YANGON (Reuters) - Hundreds of Buddhists took to the streets in western Myanmar on Sunday to protest against aid organizations they accuse of giving support to Muslim Rohingya militants, police and a protest leader said.
Buddhist monks and members of the Rakhine ethnic group held demonstrations in 15 towns, including the Rakhine state capital of Sittwe, demanding that aid agencies leave the western state immediately, Htay Aung, a self-described leader of the protests, told Reuters by phone.
“We will protest again and again until we get our demands. If the government fails to act, that is their responsibility,” he said.
Tensions have risen once again in Rakhine since seven Buddhists were found hacked to death in the mountains in the north of the state in July.
The government said it had discovered forest encampments that proved Muslim “extremists” were responsible for the killings, and the military sent additional forces to the area this week.
At one suspected militant camp last month, biscuits originating from the United Nations’ World Food Programme were discovered. Ethnic Rakhine Buddhists have long accused U.N. and other aid organizations of favoring the Rohingya with aid.
The state was plunged into violence in October, when Rohingya insurgents killed nine border police, sparking a crackdown in which government security forces were accused of raping, killing and torturing Rohingya civilians.

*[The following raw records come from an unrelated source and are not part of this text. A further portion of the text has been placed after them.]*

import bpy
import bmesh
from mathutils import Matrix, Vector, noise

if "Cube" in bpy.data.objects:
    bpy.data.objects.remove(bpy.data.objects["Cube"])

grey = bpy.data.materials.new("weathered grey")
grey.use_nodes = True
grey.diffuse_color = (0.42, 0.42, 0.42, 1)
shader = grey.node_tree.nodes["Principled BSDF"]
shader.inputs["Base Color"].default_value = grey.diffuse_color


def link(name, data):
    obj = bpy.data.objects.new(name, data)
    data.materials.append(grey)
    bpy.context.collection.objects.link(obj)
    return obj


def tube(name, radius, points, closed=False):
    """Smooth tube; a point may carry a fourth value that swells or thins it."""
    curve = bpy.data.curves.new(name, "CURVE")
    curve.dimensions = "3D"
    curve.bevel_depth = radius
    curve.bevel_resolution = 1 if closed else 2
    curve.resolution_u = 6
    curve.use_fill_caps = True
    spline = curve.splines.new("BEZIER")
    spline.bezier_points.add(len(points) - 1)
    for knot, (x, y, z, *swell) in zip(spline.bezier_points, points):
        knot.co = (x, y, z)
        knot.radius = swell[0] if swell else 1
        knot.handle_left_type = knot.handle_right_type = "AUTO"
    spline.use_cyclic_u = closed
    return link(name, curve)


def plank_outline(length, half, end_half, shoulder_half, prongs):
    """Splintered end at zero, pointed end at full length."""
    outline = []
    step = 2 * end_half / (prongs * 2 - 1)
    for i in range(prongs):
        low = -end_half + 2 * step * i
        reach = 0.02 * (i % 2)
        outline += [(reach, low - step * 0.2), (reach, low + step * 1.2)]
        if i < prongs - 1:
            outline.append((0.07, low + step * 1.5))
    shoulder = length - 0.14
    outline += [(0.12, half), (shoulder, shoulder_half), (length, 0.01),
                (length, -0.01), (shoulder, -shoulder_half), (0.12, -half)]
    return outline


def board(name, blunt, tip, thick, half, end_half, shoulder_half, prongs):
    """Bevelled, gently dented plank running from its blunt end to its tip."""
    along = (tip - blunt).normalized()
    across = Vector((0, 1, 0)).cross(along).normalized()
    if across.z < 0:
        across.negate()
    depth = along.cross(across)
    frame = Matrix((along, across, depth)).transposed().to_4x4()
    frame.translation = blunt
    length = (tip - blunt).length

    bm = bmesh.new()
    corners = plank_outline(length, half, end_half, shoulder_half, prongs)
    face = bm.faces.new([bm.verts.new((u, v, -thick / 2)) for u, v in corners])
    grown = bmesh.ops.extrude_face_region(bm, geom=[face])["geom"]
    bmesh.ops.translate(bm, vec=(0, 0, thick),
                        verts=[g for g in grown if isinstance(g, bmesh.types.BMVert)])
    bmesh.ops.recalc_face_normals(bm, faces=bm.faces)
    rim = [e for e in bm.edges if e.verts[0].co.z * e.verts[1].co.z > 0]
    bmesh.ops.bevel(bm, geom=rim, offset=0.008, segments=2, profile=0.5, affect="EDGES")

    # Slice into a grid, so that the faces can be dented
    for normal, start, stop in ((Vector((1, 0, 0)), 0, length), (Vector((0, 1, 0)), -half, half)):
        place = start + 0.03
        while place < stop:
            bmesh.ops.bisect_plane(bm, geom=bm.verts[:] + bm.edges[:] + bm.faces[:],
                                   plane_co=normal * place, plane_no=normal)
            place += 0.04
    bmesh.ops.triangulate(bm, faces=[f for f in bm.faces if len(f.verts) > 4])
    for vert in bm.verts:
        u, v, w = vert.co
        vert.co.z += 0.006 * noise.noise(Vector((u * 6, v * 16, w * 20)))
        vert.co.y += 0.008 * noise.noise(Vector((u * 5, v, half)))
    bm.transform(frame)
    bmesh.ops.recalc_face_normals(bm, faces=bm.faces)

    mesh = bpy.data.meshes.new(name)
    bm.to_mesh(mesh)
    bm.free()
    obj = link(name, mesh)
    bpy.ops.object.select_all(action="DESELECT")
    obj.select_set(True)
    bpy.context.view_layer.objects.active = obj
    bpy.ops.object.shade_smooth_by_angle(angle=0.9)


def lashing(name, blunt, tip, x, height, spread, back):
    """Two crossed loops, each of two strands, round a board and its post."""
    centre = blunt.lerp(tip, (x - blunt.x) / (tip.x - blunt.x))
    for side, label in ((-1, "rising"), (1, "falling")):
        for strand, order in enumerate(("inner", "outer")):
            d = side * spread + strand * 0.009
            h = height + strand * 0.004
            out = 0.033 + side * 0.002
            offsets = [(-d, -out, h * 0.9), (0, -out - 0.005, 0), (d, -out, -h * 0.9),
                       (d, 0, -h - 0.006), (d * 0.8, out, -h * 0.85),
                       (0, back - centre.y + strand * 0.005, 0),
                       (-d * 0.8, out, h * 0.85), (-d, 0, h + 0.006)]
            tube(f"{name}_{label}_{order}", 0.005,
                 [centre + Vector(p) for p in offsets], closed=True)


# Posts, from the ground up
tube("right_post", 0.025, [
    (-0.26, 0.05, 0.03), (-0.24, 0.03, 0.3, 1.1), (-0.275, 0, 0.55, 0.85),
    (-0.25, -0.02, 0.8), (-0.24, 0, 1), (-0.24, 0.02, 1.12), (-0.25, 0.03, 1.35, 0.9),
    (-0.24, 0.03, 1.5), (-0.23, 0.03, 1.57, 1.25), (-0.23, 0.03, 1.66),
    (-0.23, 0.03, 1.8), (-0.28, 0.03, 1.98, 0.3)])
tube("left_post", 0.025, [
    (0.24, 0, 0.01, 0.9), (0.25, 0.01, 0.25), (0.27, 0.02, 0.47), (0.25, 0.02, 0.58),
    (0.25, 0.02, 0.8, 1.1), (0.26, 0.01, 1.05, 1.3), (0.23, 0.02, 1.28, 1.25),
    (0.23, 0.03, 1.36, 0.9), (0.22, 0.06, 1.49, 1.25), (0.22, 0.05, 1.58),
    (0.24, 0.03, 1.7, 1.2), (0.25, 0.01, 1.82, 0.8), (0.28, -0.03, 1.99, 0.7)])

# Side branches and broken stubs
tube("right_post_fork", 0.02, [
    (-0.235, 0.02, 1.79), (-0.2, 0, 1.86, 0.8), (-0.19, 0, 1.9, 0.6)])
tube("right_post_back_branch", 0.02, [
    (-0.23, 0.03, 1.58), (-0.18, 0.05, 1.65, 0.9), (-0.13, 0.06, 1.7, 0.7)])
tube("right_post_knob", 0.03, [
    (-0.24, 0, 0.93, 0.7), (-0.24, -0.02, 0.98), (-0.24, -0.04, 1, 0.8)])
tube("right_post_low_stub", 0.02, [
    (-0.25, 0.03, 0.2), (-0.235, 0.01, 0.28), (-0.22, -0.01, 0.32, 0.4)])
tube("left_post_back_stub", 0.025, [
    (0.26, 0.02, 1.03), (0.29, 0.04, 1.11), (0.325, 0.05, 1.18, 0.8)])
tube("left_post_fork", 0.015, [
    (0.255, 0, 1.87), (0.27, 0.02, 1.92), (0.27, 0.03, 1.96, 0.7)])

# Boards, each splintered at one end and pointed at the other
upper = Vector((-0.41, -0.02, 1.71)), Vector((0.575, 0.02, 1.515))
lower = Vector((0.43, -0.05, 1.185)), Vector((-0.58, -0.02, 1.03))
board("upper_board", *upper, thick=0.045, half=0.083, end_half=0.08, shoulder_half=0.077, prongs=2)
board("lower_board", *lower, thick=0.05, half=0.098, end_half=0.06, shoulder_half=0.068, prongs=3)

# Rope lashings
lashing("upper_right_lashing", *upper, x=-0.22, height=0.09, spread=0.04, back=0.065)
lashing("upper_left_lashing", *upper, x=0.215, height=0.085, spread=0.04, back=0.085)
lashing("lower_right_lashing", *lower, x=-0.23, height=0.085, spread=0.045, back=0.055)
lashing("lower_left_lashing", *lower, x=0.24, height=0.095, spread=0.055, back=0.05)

About 1.1 million Rohingya Muslims live in Rakhine, but are denied citizenship and face restrictions on their movements and access to basic services. About 120,000 remain in camps set up after deadly violence swept the state in 2012, where they rely on aid agencies for basic provisions.
Pictures shared online of Sunday’s protests showed saffron-robed monks holdings signs reading, “We don’t need terrorist supporter group,” and calling for the U.N. and international non-governmental organizations (INGOs) to “get out”.
Htay Aung said the protesters demanded that the government rid the state of Muslim militants, quickly verify the citizenship credentials of Muslims and allow Rakhine Buddhists to form armed militias.
Police Major Cho Lwin estimated that about 600 people protested in Sittwe.
“The protest went ahead today peacefully,” he said, adding that police had stepped up security and blocked roads leading to aid offices.
Reuters obtained the text of note sent by the U.N. on Wednesday to the 300 or so U.N. staff in Rakhine, as well as INGOs, warning of rising hostility to international agencies in the state.
Editing by Simon Lewis and Andrew Roche